  • Above all, we should not lean on censorship and secrecy for protection against violent harassment! Secrecy is a short-term solution at best, and is inherently unstable. Instead, as individual scientists, we should humanize ourselves to the animal rights community by engaging vigorously with those non-violent groups, to show them, first-hand, the science being done and the results generated.
Both scientists and activists agree that both human and animal suffering should be minimized. Let us use that as an opportunity for more transparency on all sides.


  1. pretty provoking eh..


  2. Yeah, it deserves a strong response, but it's pretty frustrating when the response is counterproductive!

  3. Disturbed people will pick up any cause as an excuse to wreak havoc and do harm. They are no better than any terrorists, anywhere, in fact worse, because they are cowards who are not willing to die for their cause. They live to hurt other people, and most times don't actually care about the cause at all.

  4. While I don't claim to understand their motivations, these extremists definitely have support. I've seen as much just in my research for this post. The scientific and animal-rights communities have a real opportunity here to advance both of their agendas while isolating the extremists and starving them of that support.

  5. ohkay!
    i hope mine wasnt as bad as you sound it to be.

  6. Thanks, vibs. I always appreciate your comments!

  7. Wow, this totally reminds me of those ELF folks who bombed the UW Center for Urban Horticulture, which, ironically, caused the university to lose tons of endangered plant seed specimens.

    Scary that they're focusing on individuals. It's totally terrorism.

    Interestingly, since I have left science, and have 2 dogs, I've become very sensitive to animal rights stuff. Not the crazy causes, but now I do seek out cosmetics and cleaning products that are not tested on animals.
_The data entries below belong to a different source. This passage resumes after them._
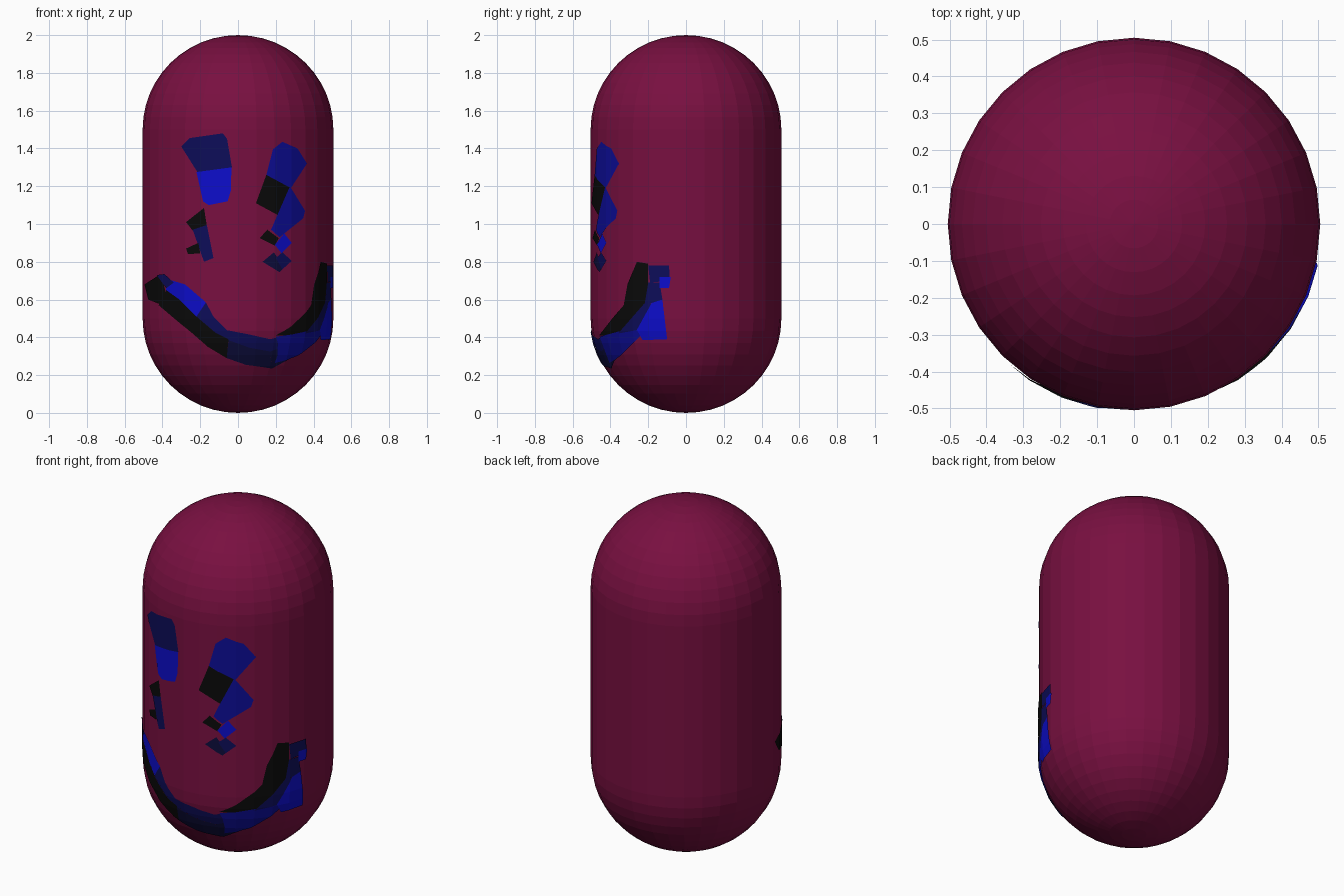
import bpy, bmesh, math
from mathutils import Vector

if "Cube" in bpy.data.objects:
    bpy.data.objects.remove(bpy.data.objects["Cube"])

RADIUS, SIDES, RINGS = 0.505, 32, 12


def material(name, rgb):
    m = bpy.data.materials.new(name)
    m.diffuse_color = (*rgb, 1)
    m.use_nodes = True
    m.node_tree.nodes["Principled BSDF"].inputs["Base Color"].default_value = m.diffuse_color
    return m


CRIMSON = material("crimson", (0.19, 0.005, 0.052))
BLACK, DEEP, NAVY, MID, BLUE = range(5)
PAINTS = [material("black", (0.003, 0.003, 0.003)),
          material("deep navy", (0.004, 0.004, 0.045)),
          material("navy", (0.004, 0.004, 0.10)),
          material("medium blue", (0.004, 0.004, 0.31)),
          material("bright blue", (0.004, 0.004, 0.60))]


def capsule(grow=0.0):
    """Upright capsule made by spinning a half-profile; grow swells it slightly."""
    bm = bmesh.new()
    prof = []
    for i in range(RINGS + 1):
        a = math.pi / 2 * i / RINGS
        prof.append(((RADIUS + grow) * math.sin(a), 0.5 - (0.5 + grow) * math.cos(a)))
    prof += [(r, 2 - z) for r, z in reversed(prof)]
    vs = [bm.verts.new((r, 0, z)) for r, z in prof]
    es = [bm.edges.new(p) for p in zip(vs, vs[1:])]
    bmesh.ops.spin(bm, geom=vs + es, cent=(0, 0, 0), axis=(0, 0, 1),
                   angle=2 * math.pi, steps=SIDES, use_merge=True)
    bmesh.ops.remove_doubles(bm, verts=bm.verts[:], dist=1e-5)
    bmesh.ops.recalc_face_normals(bm, faces=bm.faces[:])
    return bm


def finish(bm, name, mats):
    me = bpy.data.meshes.new(name)
    bm.to_mesh(me)
    bm.free()
    for m in mats:
        me.materials.append(m)
    ob = bpy.data.objects.new(name, me)
    bpy.context.collection.objects.link(ob)


layer = 0


def patch(target, paint, pts, side=False):
    """Cut a convex outline, seen from the front (x, z) or right (y, z), out of a thin skin."""
    global layer
    layer += 1
    bm = capsule(0.003 + layer * 0.0001)
    to3 = (lambda u, v: Vector((0, u, v))) if side else (lambda u, v: Vector((u, 0, v)))
    view = Vector((1, 0, 0)) if side else Vector((0, -1, 0))
    centre = to3(sum(p[0] for p in pts) / len(pts), sum(p[1] for p in pts) / len(pts))

    def cut(co, no):
        bmesh.ops.bisect_plane(bm, geom=bm.verts[:] + bm.edges[:] + bm.faces[:], dist=1e-6,
                               plane_co=co, plane_no=no, clear_outer=True)
    cut(Vector((0, 0, 0)), -view)
    for p, q in zip(pts, pts[1:] + pts[:1]):
        a, b = to3(*p), to3(*q)
        n = (b - a).cross(view).normalized()
        if n.dot(centre - a) > 0:
            n = -n
        cut(a, n)
    for f in bm.faces:
        f.material_index = paint
    tmp = bpy.data.meshes.new("tmp")
    bm.to_mesh(tmp)
    bm.free()
    target.from_mesh(tmp)
    bpy.data.meshes.remove(tmp)


def strip(target, paint, upper, lower, side=False):
    """Brush stroke: one patch between each pair of stations."""
    for i in range(len(upper) - 1):
        patch(target, paint, [upper[i], upper[i + 1], lower[i + 1], lower[i]], side)


# Body
finish(capsule(), "body", [CRIMSON])

# Left eye and the drip under it
eye = bmesh.new()
patch(eye, NAVY, [(-.30, 1.41), (-.255, 1.455), (-.08, 1.48), (-.058, 1.45), (-.032, 1.30), (-.215, 1.275)])
patch(eye, BLUE, [(-.22, 1.275), (-.035, 1.30), (-.037, 1.18), (-.055, 1.12), (-.155, 1.10), (-.185, 1.12)])
patch(eye, BLACK, [(-.275, 1.01), (-.18, 1.085), (-.165, .99), (-.24, .965)])
patch(eye, NAVY, [(-.24, .97), (-.165, .995), (-.13, .82), (-.18, .80)])
patch(eye, BLACK, [(-.275, .87), (-.21, .90), (-.2, .845), (-.265, .84)])
finish(eye, "left_eye", PAINTS)

# Right eye and the drip under it
eye = bmesh.new()
patch(eye, MID, [(.185, 1.395), (.235, 1.435), (.315, 1.40), (.365, 1.32), (.28, 1.19), (.15, 1.26)])
patch(eye, BLACK, [(.15, 1.26), (.28, 1.19), (.215, 1.045), (.095, 1.11)])
patch(eye, MID, [(.275, 1.20), (.355, 1.07), (.345, 1.03), (.22, .93), (.175, .97)])
patch(eye, BLACK, [(.115, .925), (.155, .97), (.215, .925), (.195, .885)])
patch(eye, BLUE, [(.195, .89), (.245, .95), (.285, .90), (.23, .845)])
patch(eye, DEEP, [(.13, .80), (.19, .85), (.245, .77), (.22, .745)])
patch(eye, NAVY, [(.20, .82), (.235, .85), (.285, .805), (.235, .76)])
finish(eye, "right_eye", PAINTS)

# Mouth: left end, left cheek strokes, bottom
mouth = bmesh.new()
mid = [(-.38, .65), (-.31, .60), (-.22, .51), (-.12, .425), (-.05, .39)]
patch(mouth, BLACK, [(-.495, .68), (-.41, .735), (-.385, .65), (-.40, .57), (-.475, .60)])
strip(mouth, BLUE, [(-.38, .71), (-.28, .68), (-.17, .585)], mid[:3])
strip(mouth, NAVY, [(-.17, .585), (-.13, .51), (-.06, .44)], mid[2:])
strip(mouth, BLACK, mid, [(-.42, .57), (-.32, .485), (-.24, .42), (-.16, .35), (-.06, .29)])
patch(mouth, NAVY, [(-.43, .73), (-.39, .735), (-.34, .69), (-.38, .66)])
low_mid = [(-.05, .385), (.06, .345), (.17, .325), (.27, .36)]
strip(mouth, NAVY, [(-.07, .44), (.06, .415), (.17, .39), (.25, .41)], low_mid)
strip(mouth, DEEP, low_mid, [(-.06, .29), (.04, .255), (.18, .235), (.30, .30)])

# Mouth: right end, wrapping round the side
front = [(-.46, .41), (-.39, .50), (-.33, .57), (-.31, .68), (-.26, .80)]
back = [(-.36, .41), (-.28, .49), (-.22, .57), (-.20, .68), (-.20, .79)]
strip(mouth, BLACK, front, back, True)
patch(mouth, MID, [(-.46, .41), (-.36, .43), (-.25, .46), (-.22, .385), (-.35, .30), (-.40, .25)], True)
patch(mouth, NAVY, [(-.36, .42), (-.22, .58), (-.18, .58), (-.25, .44)], True)
patch(mouth, BLUE, [(-.26, .44), (-.18, .585), (-.125, .60), (-.10, .39), (-.23, .385)], True)
patch(mouth, NAVY, [(-.22, .57), (-.20, .69), (-.14, .69), (-.125, .60)], True)
patch(mouth, NAVY, [(-.20, .78), (-.09, .78), (-.085, .70), (-.19, .69)], True)
patch(mouth, BLUE, [(-.14, .72), (-.08, .72), (-.09, .66), (-.14, .66)], True)
finish(mouth, "mouth", PAINTS)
    I get that for scientific progress, animal models are required, but it seems like the less important stuff, like testing shampoo, can and should be done without animals.

    I didn't care before, but actually living with 2 dogs changed all that.

  8. Yeah, I'm with you on that. It's super scary. I'm not exactly sure it should be labeled as terrorism, per se, but it should definitely be fought like a syndicate.

    I'm also all about real free-market solutions like labeling. I think, given the choice, a whole lot of consumers would agree with you and choose products resulting from less or no animal testing. To me, that seems like the best way of spurring research into alternatives to animal models.

  9. pretty provoking eh..